skip navigation

Add your conference to our Justice Events calendar


NCJRS Celebrates National Library Week April 12-18

National Library Week

Started in 1958, National Library Week is a nationwide observance celebrated by all types of libraries - including the NCJRS Virtual Library. NCJRS invites you to explore the breadth and scope of the NCJRS Virtual Library collection and services. With more than 220,000 collection documents and 60,000 online resources, including all known Office of Justice Programs works, it is one of the world’s largest criminal justice special collections.

We encourage your Feedback.
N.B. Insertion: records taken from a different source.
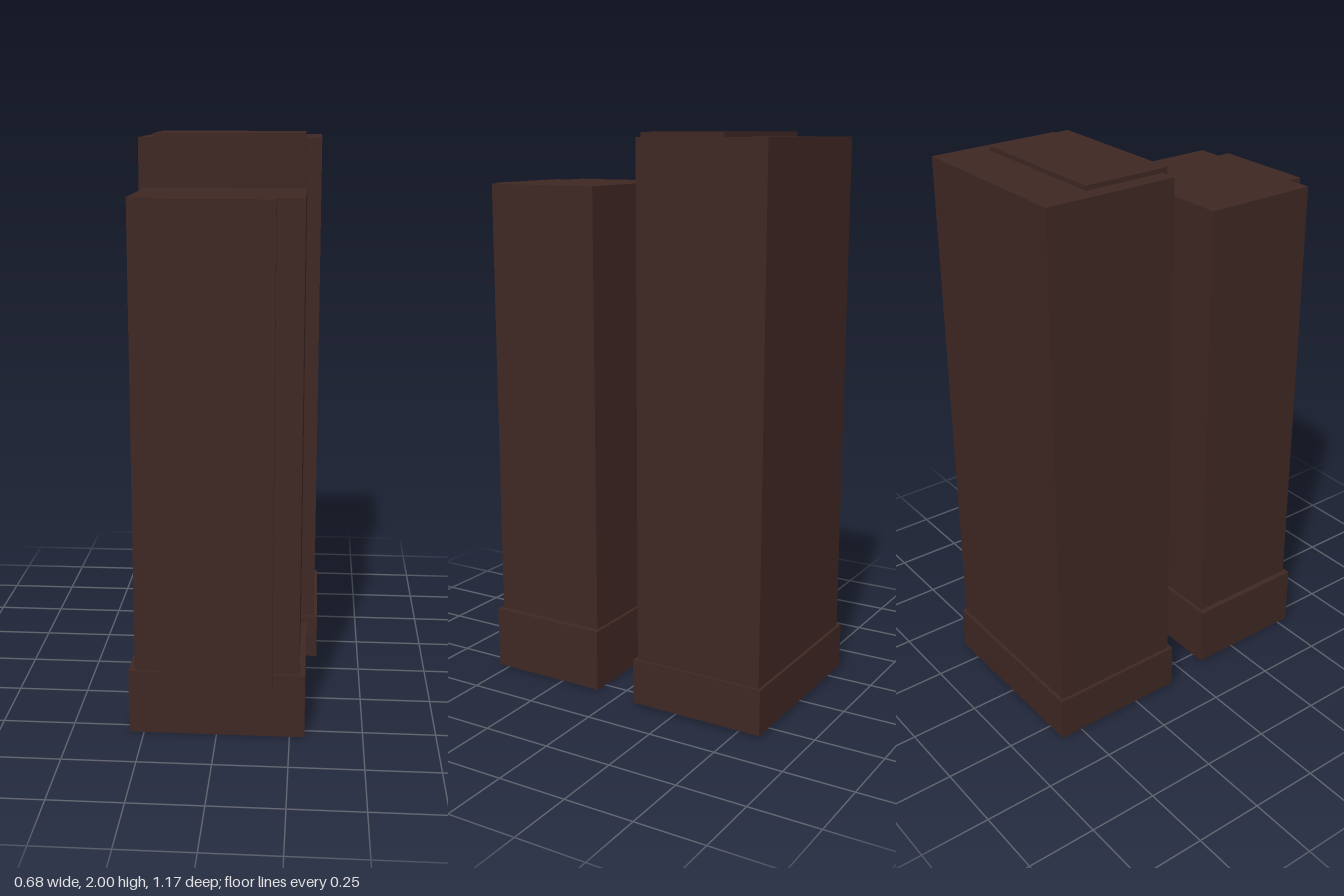
import * as THREE from 'three';

const material = new THREE.MeshStandardMaterial({ color: 0x3e2723 });

// Box given by its half width, y range and z range, centred on x = 0
function block(name, halfWidth, y0, y1, z0, z1) {
  const mesh = new THREE.Mesh(new THREE.BoxGeometry(halfWidth * 2, y1 - y0, z1 - z0), material);
  mesh.name = name;
  mesh.position.set(0, (y0 + y1) / 2, (z0 + z1) / 2);
  return mesh;
}

function tower(name, ...parts) {
  const group = new THREE.Group();
  group.name = name;
  group.add(...parts);
  return group;
}

export function createModel() {
  const model = new THREE.Group();
  model.name = 'twinTowers';

  // Shorter front tower with a raised panel on its front face
  model.add(tower('frontTower',
    block('frontBase', 0.301, 0, 0.226, 0.095, 0.547),
    block('frontShaft', 0.28, 0.226, 1.82, 0.107, 0.536),
    block('frontPanel', 0.19, 0.13, 1.82, 0.536, 0.586)));

  // Taller rear tower with a cap block wrapping over the front edge
  model.add(tower('rearTower',
    block('rearBase', 0.34, 0.01, 0.174, -0.586, -0.085),
    block('rearShaft', 0.328, 0.174, 1.984, -0.575, -0.097),
    block('rearCap', 0.27, 1.714, 2, -0.392, -0.079)));

  return model;
}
Tell us how you use the NCJRS Virtual Library and Abstracts Database, how you access the collection, and any ways we can improve our services.

NCJRS Abstract

The document referenced below is part of the NCJRS Library collection.
To conduct further searches of the collection, visit the NCJRS Abstracts Database.

How to Obtain Documents
NCJ Number: NCJ 238012   Add to Shopping cart   Find in a Library
Title: Alternative Sentencing Policies for Drug Offenders: Evaluating the Effectiveness of Kansas Senate Bill 123, Final Report
  Document URL: PDF 
  Dataset URL: DATASET 1
Author(s): Don Stemen ; Andres F. Rengifo
Date Published: 03/2012
Page Count: 264
  Annotation: This National Institute of Justice final grant report evaluates the effectiveness of Kansas’s legislation authorizing alternative sentencing policies for drug offenders.
Abstract: This report provides an assessment of the effectiveness of Kansas Senate Bill 123 (SB 123), enacted in 2003 by the Kansas State Senate, which “created mandatory community-based supervision and drug treatment for nonviolent offenders convicted of a first or second offense of simple drug possession.” The assessment examined the bill’s combined impact on diversion, recidivism rates, and overall prison population rates, as well as its impact on the work routines of the State’s criminal justice system professionals and the bill’s implementation process. The assessment examined the effectiveness of SB 123 over its first 5 years of implementation and found that while offenders sentenced to SB 123 had lower incarceration and revocation filings at 12 months than those sentenced to standard supervision, by 24 months, the differences in recidivism measures had disappeared. It was also found that SB 123 increased the long-term odds of incarceration and revocation filings compared to court services. At the system level, SB 123 resulted in a slight reduction in drug possessors entering prison thus alleviating prison populations and reducing prison costs. These findings indicate that SB 123 has more of an impact at the system-level as compared to the individual-level. Successes noted from the implementation of SB 123 were the increased availability of better treatment programs for drug offenders, improved supervision and referral practices, improved revocation practices, and more open communication among criminal justice stakeholders at the State and local levels. Recommendations for improving SB 123 are discussed. Figures, tables, appendixes, and references
Main Term(s): Sentencing reform
Index Term(s): Drug offenders ; Mandatory Sentencing ; Sentencing guidelines ; Mixed sentences ; Sentencing factors ; NIJ grant-related documents ; Kansas
Sponsoring Agency: National Institute of Justice (NIJ)
US Department of Justice
Office of Justice Programs
United States of America
Grant Number: 2006-IJ-CX-4032
Sale Source: National Institute of Justice/NCJRS
Box 6000
Rockville, MD 20849
United States of America

NCJRS Photocopy Services
Box 6000
Rockville, MD 20849-6000
United States of America
Type: Legislation/Policy Analysis
Country: United States of America
Language: English
Note: For the executive summary see NCJ-238013.
  To cite this abstract, use the following link:

* A link to the full-text document is provided whenever possible. For documents not available online, a link to the publisher's web site is provided.